The focus of the research in Dr. Munoz-Antonia's laboratory is to examine the prognostic and diagnostic value of the expression of transforming growth factor beta (TGFb) pathway molecules in human cancer. The pattern of alteration of critical proteins in early stages of tumor development may explain why cells that have the potential to transform into fully malignant tumors develop into tumors with low to moderate malignant potential. Dr. Mu'oz-Antonia and her colleagues have shown a direct correlation between resistance to the antiproliferative effects of TGFb, tumorigenicity, and decreased expression of TGFb type II receptor proteins. Their hypothesis is that dysregulated expression of signal transduction signaling components in epithelial cancers can be correlated with disease status. Their data on expression of the TGFb receptors and signaling proteins (Smads) in head and neck, thyroid, and lung tumors confirm this hypothesis. They have demonstrated a defect (either at the gene or protein level) in one of the components of the TGFb signaling pathway (receptors or Smads) in most primary tumors examined. Dr. Mu'oz-Antonia and her colleagues continue to test their hypothesis by examining the status of these molecular markers in the context of disease stage in different tumor types.
In collaboration with investigators from the University of Puerto Rico, Dr. Munoz-Antonia and her colleagues have found significant differences in the expression of some TFGb signaling components in squamous cell cancers of the head and neck of Puerto Rican Hispanics.
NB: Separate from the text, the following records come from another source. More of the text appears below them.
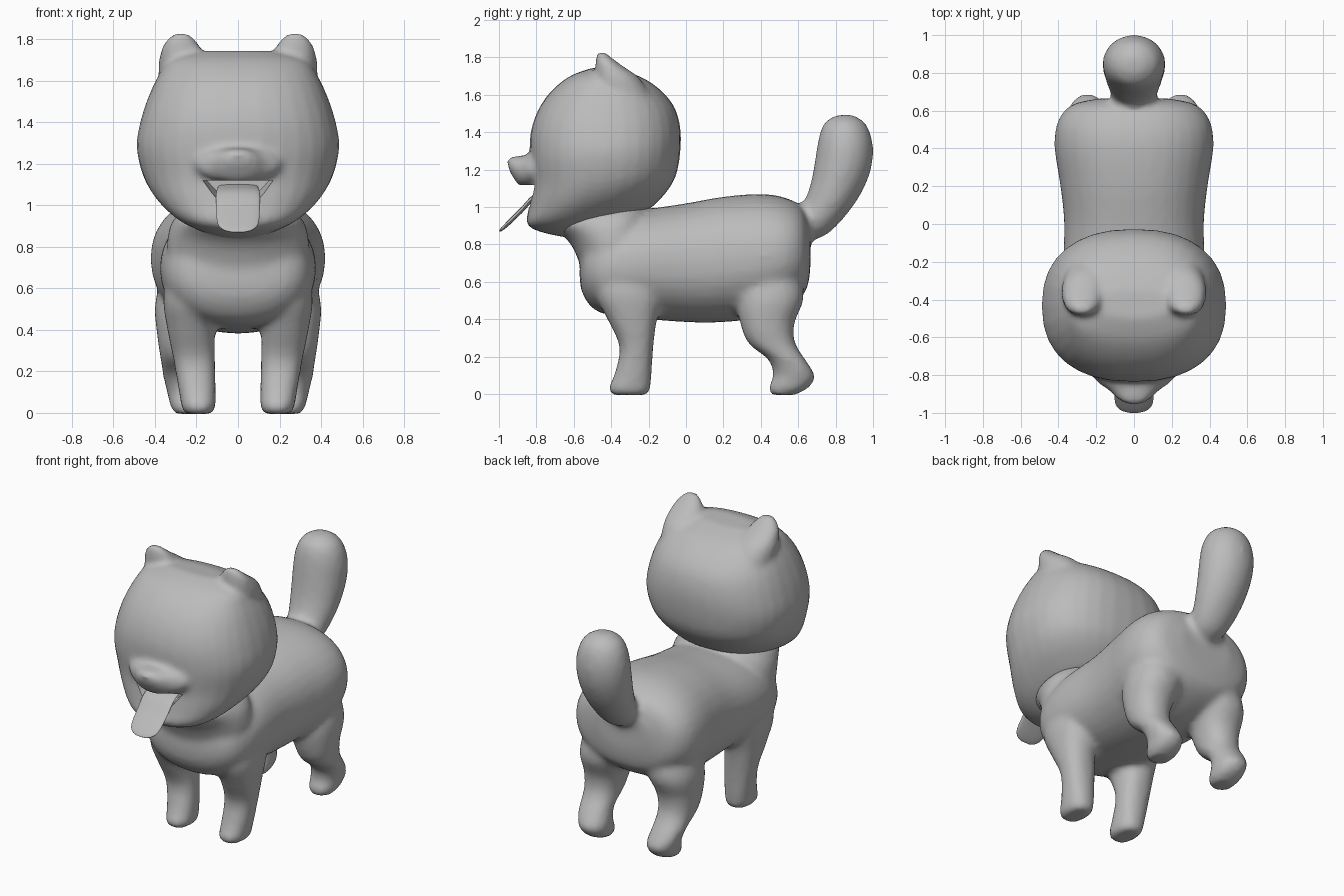
import bpy, bmesh, math
from mathutils import Vector

if "Cube" in bpy.data.objects:
    bpy.data.objects.remove(bpy.data.objects["Cube"])

fur = bpy.data.materials.new("plain_grey")
fur.diffuse_color = (0.5, 0.5, 0.5, 1)
fur.use_nodes = True
fur.node_tree.nodes["Principled BSDF"].inputs["Base Color"].default_value = fur.diffuse_color


def new_object(name, bm):
    bmesh.ops.recalc_face_normals(bm, faces=bm.faces)
    me = bpy.data.meshes.new(name)
    bm.to_mesh(me)
    bm.free()
    ob = bpy.data.objects.new(name, me)
    bpy.context.collection.objects.link(ob)
    me.materials.append(fur)
    return ob


def loft(name, rings, power=2.2, side=1, steps=4, n=32):
    """Each ring: centre x, half width, then two opposite points y0, z0, y1, z1."""
    fine = []
    for i in range(len(rings) - 1):
        p = [rings[min(max(i + k, 0), len(rings) - 1)] for k in (-1, 0, 1, 2)]
        for s in range(steps):
            t = s / steps
            fine.append([0.5 * (2 * b + (c - a) * t + (2 * a - 5 * b + 4 * c - d) * t * t
                                + (3 * b - a - 3 * c + d) * t ** 3) for a, b, c, d in zip(*p)])
    fine.append(rings[-1])
    bm = bmesh.new()
    loops = []
    for x, w, y0, z0, y1, z1 in fine:
        mid = Vector((x, (y0 + y1) / 2, (z0 + z1) / 2))
        arm = Vector((0, (y1 - y0) / 2, (z1 - z0) / 2))
        loop = []
        for k in range(n):
            a = math.tau * k / n
            c, s = math.cos(a), math.sin(a)
            u = math.copysign(abs(c) ** (2 / power), c)
            v = math.copysign(abs(s) ** (2 / power), s)
            p = mid + Vector((w * u, 0, 0)) + arm * v
            p.x *= side
            loop.append(bm.verts.new(p))
        loops.append(loop)
    for a, b in zip(loops, loops[1:]):
        for k in range(n):
            bm.faces.new((a[k], a[(k + 1) % n], b[(k + 1) % n], b[k]))
    bm.faces.new(loops[0])
    bm.faces.new(loops[-1])
    return new_object(name, bm)


def select(obs):
    bpy.ops.object.select_all(action='DESELECT')
    for o in obs:
        o.select_set(True)
    bpy.context.view_layer.objects.active = obs[0]


def fuse(parts, voxel, smooth):
    """Blend overlapping parts into one soft skin."""
    select(parts)
    bpy.ops.object.join()
    ob = parts[0]
    m = ob.modifiers.new("skin", 'REMESH')
    m.mode, m.voxel_size = 'VOXEL', voxel
    m = ob.modifiers.new("soften", 'SMOOTH')
    m.factor, m.iterations = 0.5, smooth
    for name in ("skin", "soften"):
        bpy.ops.object.modifier_apply(modifier=name)
    return ob


# Torso and neck
body = [loft("body", [
    (0, .08, -.565, .74, -.57, .63), (0, .25, -.53, .84, -.55, .53),
    (0, .34, -.43, .93, -.47, .44), (0, .375, -.25, .98, -.3, .41),
    (0, .37, 0, 1.02, 0, .385), (0, .39, .2, 1.055, .2, .385),
    (0, .42, .4, 1.07, .4, .41), (0, .405, .53, 1.05, .55, .47),
    (0, .33, .62, 1.0, .64, .55), (0, .18, .665, .9, .665, .67)]),
    loft("neck", [
        (0, .28, -.74, .90, -.22, 1.02), (0, .33, -.63, .82, -.2, .96),
        (0, .34, -.57, .70, -.2, .85), (0, .3, -.55, .6, -.2, .7)])]

# Tail
body.append(loft("tail", [
    (0, .09, .50, .95, .58, .82), (0, .12, .62, 1.02, .74, .845),
    (0, .15, .665, 1.12, .89, 1.0), (0, .165, .69, 1.25, .98, 1.17),
    (0, .16, .71, 1.37, 1.0, 1.32), (0, .12, .74, 1.45, .965, 1.44),
    (0, .05, .80, 1.49, .89, 1.495)], 2))

# Legs
for s in (-1, 1):
    body.append(loft("front_leg", [
        (.19, .06, -.39, -.005, -.22, -.005), (.19, .08, -.415, .03, -.195, .015),
        (.195, .088, -.385, .10, -.185, .09), (.21, .1, -.355, .25, -.175, .25),
        (.225, .115, -.42, .40, -.155, .40), (.22, .14, -.49, .55, -.12, .55),
        (.19, .14, -.47, .7, -.15, .7)], 2.3, s))
    body.append(loft("hind_leg", [
        (.24, .06, .46, -.005, .58, -.005), (.24, .085, .44, .03, .65, .03),
        (.245, .095, .465, .10, .69, .09), (.26, .1, .44, .185, .655, .16),
        (.265, .11, .335, .27, .585, .27), (.26, .13, .29, .38, .58, .38),
        (.24, .16, .27, .52, .63, .52), (.2, .16, .3, .7, .6, .7)], 2.2, s))
body = fuse(body, .02, 6)

# Head, muzzle and ears
head = [loft("head", [
    (0, .15, -.60, .83, -.28, .98), (0, .25, -.77, .865, -.2, .99),
    (0, .325, -.85, .91, -.15, 1.03), (0, .405, -.84, 1.0, -.09, 1.10),
    (0, .46, -.825, 1.12, -.05, 1.18), (0, .488, -.835, 1.27, -.03, 1.30),
    (0, .468, -.83, 1.4, -.03, 1.42), (0, .43, -.79, 1.52, -.06, 1.53),
    (0, .385, -.72, 1.62, -.13, 1.62), (0, .33, -.62, 1.70, -.23, 1.69),
    (0, .2, -.5, 1.745, -.35, 1.735)], 2.35),
    loft("muzzle", [
        (0, .045, -.955, 1.245, -.945, 1.195), (0, .09, -.935, 1.267, -.905, 1.13),
        (0, .135, -.88, 1.275, -.875, 1.11), (0, .2, -.83, 1.285, -.83, 1.11),
        (0, .27, -.72, 1.35, -.72, 1.1)])]
for s in (-1, 1):
    head.append(loft("ear", [
        (.25, .13, -.5, 1.58, -.18, 1.58), (.262, .12, -.49, 1.67, -.25, 1.69),
        (.272, .095, -.485, 1.75, -.34, 1.755), (.275, .065, -.48, 1.80, -.40, 1.80),
        (.275, .03, -.47, 1.83, -.43, 1.825)], 2.1, s))
head = fuse(head, .018, 4)

# Open mouth, cut with a tapered wedge
bm = bmesh.new()
for y, k in ((-1.0, 1), (-.70, .75)):
    for s in (-1, 1):
        bm.verts.new((s * .2 * k, y, 1.118))
        bm.verts.new((s * .085 * k, y, .965 + (1 - k) * .25))
bmesh.ops.convex_hull(bm, input=bm.verts)
cutter = new_object("mouth_cutter", bm)
cutter.hide_render = True
select([head])
m = head.modifiers.new("mouth", 'BOOLEAN')
m.object, m.operation, m.solver = cutter, 'DIFFERENCE', 'EXACT'
bpy.ops.object.modifier_apply(modifier="mouth")
bpy.data.objects.remove(cutter)

# Tongue
tongue = loft("tongue", [
    (0, .095, -.70, 1.10, -.70, 1.08), (0, .105, -.81, 1.07, -.80, 1.045),
    (0, .105, -.89, .99, -.875, .97), (0, .098, -.96, .92, -.945, .903),
    (0, .07, -.99, .888, -.98, .875), (0, .03, -1.0, .872, -.995, .868)], 2.4)

body.name, head.name = "body", "head"
for ob, angle in ((body, 60), (head, 45), (tongue, 50)):
    select([ob])
    bpy.ops.object.shade_smooth_by_angle(angle=math.radians(angle))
Some of these differences, such as decreased expression of TGFb type I receptor, are independent of human papillomavirus status, while others, such as decreased expression of Smad4, correlate with the presence of human papillomavirus. The development of tumor-specific biomarkers that identify patients at risk of developing recurrence, metastasis, or a second primary tumor could be useful to develop individualized treatment strategies.